• What you should do: Return the lines below that contain "timber".

• Given records:
○ ○ ○ ○

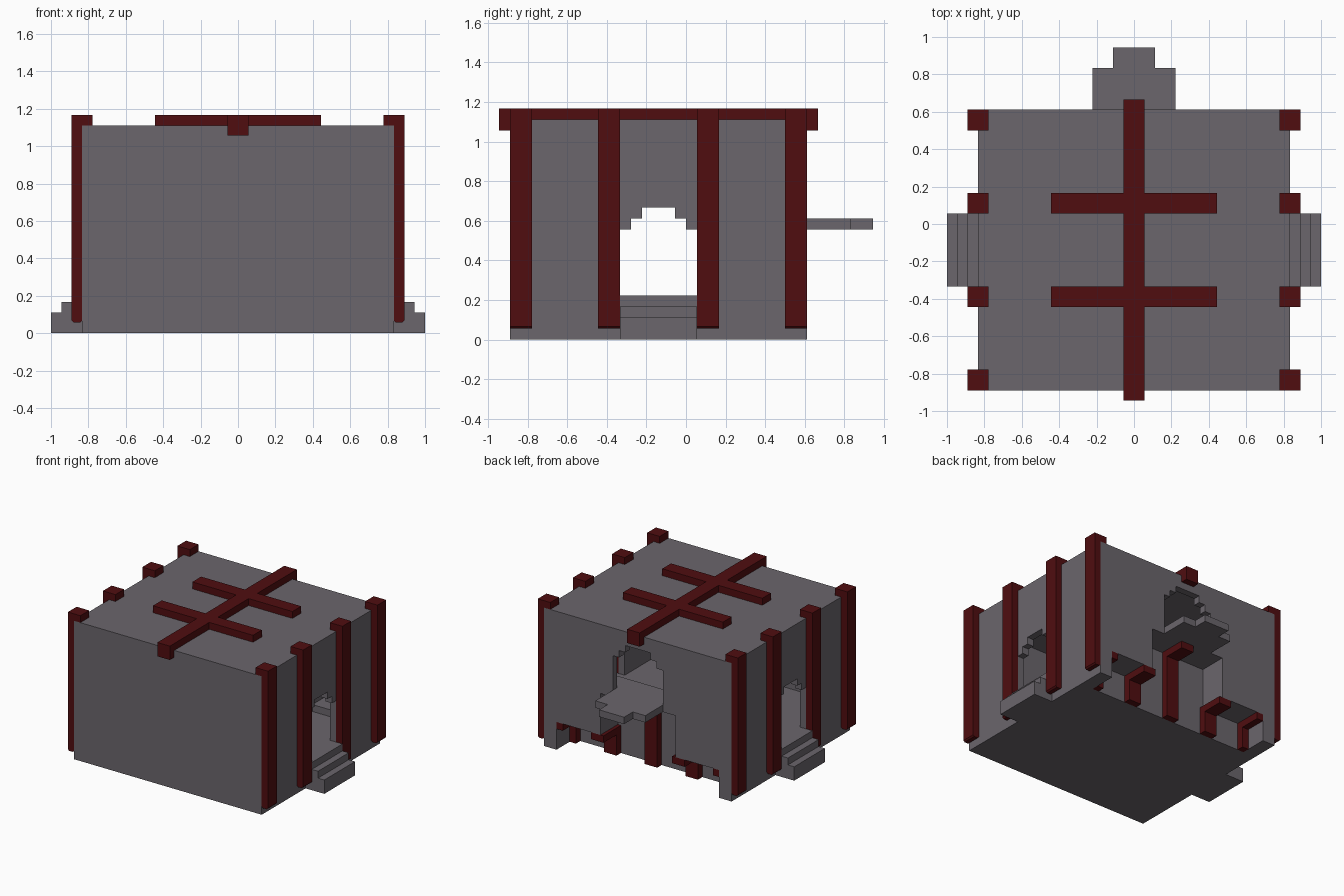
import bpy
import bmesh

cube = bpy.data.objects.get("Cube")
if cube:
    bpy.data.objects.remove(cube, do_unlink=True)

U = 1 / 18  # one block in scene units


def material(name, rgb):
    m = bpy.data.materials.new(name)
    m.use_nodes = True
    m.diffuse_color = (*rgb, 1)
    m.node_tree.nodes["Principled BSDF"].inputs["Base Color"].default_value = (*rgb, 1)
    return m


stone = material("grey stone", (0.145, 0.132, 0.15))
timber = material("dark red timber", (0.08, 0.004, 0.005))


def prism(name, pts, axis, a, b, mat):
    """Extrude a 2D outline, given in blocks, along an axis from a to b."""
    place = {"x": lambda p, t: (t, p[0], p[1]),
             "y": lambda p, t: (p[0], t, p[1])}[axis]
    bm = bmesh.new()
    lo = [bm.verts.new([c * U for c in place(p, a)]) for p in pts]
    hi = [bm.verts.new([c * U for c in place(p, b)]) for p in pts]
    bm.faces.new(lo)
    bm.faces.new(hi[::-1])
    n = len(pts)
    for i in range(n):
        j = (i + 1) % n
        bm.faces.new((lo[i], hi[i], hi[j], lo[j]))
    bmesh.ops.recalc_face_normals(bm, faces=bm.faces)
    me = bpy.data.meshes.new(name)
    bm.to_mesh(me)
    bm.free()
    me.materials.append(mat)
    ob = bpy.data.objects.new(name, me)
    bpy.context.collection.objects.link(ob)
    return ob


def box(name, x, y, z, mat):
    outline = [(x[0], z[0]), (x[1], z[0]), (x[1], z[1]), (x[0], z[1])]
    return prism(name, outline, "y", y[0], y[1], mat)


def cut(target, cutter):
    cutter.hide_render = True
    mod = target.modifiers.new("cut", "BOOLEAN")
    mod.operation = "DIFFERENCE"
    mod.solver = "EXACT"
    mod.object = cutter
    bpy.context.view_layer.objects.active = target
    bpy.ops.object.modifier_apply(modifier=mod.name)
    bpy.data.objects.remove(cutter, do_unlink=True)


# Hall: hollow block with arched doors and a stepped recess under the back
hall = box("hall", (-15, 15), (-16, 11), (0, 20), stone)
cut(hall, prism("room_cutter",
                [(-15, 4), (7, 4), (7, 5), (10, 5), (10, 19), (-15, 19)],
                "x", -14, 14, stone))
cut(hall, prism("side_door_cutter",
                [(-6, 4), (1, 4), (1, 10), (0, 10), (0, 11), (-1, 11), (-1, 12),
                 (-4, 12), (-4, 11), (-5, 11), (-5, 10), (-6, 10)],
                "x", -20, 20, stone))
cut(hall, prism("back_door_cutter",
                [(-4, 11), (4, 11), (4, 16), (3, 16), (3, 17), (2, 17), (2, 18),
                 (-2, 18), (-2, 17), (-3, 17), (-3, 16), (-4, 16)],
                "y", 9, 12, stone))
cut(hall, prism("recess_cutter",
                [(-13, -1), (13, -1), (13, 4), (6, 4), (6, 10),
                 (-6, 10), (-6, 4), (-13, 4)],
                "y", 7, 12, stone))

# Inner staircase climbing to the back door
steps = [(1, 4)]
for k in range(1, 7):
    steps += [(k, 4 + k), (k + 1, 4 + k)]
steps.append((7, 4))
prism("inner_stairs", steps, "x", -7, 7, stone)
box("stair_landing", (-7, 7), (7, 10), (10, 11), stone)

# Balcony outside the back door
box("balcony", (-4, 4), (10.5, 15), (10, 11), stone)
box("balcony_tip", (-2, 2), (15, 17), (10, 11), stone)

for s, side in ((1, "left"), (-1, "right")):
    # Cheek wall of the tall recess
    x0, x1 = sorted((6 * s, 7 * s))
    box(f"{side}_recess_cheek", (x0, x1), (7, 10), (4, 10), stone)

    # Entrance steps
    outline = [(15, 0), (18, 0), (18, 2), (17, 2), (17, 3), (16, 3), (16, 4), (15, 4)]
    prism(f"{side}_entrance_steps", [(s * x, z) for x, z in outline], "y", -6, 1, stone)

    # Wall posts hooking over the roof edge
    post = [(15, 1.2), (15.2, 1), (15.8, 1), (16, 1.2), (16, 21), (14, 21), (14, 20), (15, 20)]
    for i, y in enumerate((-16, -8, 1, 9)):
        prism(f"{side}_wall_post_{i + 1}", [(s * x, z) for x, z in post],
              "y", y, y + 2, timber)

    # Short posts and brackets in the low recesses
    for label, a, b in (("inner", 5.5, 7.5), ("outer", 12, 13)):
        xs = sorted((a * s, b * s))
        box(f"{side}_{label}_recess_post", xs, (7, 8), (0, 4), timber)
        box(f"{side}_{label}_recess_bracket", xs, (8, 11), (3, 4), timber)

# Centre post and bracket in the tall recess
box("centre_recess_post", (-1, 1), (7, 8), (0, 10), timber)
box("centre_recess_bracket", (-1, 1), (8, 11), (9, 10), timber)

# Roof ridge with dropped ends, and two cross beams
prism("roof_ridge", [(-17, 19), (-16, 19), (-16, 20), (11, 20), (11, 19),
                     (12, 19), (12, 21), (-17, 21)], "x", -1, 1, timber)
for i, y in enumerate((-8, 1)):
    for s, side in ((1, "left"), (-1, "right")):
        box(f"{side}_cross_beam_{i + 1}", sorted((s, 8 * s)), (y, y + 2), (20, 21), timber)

○ ○ ○ ○

• Your solution:
timber = material("dark red timber", (0.08, 0.004, 0.005))
              "y", y, y + 2, timber)
        box(f"{side}_{label}_recess_post", xs, (7, 8), (0, 4), timber)
        box(f"{side}_{label}_recess_bracket", xs, (8, 11), (3, 4), timber)
box("centre_recess_post", (-1, 1), (7, 8), (0, 10), timber)
box("centre_recess_bracket", (-1, 1), (8, 11), (9, 10), timber)
                     (12, 19), (12, 21), (-17, 21)], "x", -1, 1, timber)
        box(f"{side}_cross_beam_{i + 1}", sorted((s, 8 * s)), (y, y + 2), (20, 21), timber)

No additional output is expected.